Stored entries
* * * * * * * * *

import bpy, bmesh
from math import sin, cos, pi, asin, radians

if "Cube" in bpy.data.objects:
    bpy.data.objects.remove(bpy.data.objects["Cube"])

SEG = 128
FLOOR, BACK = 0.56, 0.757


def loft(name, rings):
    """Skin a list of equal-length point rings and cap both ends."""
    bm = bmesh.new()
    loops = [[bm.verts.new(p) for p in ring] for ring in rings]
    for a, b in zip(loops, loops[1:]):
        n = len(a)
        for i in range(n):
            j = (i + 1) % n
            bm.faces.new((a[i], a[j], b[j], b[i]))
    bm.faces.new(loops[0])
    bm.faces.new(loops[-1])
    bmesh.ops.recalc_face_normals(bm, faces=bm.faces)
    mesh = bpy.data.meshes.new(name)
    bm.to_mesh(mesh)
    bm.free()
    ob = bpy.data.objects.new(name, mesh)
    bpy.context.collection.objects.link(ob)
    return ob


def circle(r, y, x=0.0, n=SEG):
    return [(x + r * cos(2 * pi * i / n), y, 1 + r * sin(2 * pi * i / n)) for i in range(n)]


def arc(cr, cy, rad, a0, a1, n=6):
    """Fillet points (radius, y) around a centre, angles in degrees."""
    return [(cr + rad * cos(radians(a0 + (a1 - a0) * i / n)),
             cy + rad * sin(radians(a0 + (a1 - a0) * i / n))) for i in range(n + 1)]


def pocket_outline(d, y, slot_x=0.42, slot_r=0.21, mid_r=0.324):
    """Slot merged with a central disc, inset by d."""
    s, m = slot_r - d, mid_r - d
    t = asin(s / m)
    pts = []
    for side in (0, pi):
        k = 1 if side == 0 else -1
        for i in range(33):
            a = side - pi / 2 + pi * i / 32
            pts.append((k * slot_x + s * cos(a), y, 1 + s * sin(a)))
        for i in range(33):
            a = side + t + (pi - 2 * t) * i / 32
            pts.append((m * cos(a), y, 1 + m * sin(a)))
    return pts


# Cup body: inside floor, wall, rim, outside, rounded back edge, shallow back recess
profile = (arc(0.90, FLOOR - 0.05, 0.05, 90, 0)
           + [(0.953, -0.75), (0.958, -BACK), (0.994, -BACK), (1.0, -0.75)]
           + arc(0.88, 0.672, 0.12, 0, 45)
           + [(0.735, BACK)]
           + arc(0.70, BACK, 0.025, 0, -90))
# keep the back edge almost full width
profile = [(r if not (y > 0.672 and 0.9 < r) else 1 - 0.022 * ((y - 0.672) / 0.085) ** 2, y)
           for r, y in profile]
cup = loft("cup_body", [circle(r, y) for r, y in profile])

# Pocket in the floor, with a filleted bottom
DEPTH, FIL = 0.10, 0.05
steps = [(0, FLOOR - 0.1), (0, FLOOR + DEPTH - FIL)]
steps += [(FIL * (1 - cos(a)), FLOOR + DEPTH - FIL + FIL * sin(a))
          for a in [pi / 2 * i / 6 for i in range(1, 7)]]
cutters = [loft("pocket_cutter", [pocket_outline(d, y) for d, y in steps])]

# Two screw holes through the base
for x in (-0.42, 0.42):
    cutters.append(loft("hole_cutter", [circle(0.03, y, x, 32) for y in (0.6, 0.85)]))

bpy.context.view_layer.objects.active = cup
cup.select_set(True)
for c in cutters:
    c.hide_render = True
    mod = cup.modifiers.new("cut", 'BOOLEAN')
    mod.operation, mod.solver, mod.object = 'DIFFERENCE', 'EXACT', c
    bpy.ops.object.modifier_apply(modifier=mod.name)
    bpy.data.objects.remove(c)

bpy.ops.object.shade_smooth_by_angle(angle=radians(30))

* * * * * * * * *

WHAT THIS TASK INVOLVES - Look through the records and gather every line containing "cutters".

THE COMPLETED TASK -
cutters = [loft("pocket_cutter", [pocket_outline(d, y) for d, y in steps])]
    cutters.append(loft("hole_cutter", [circle(0.03, y, x, 32) for y in (0.6, 0.85)]))
for c in cutters:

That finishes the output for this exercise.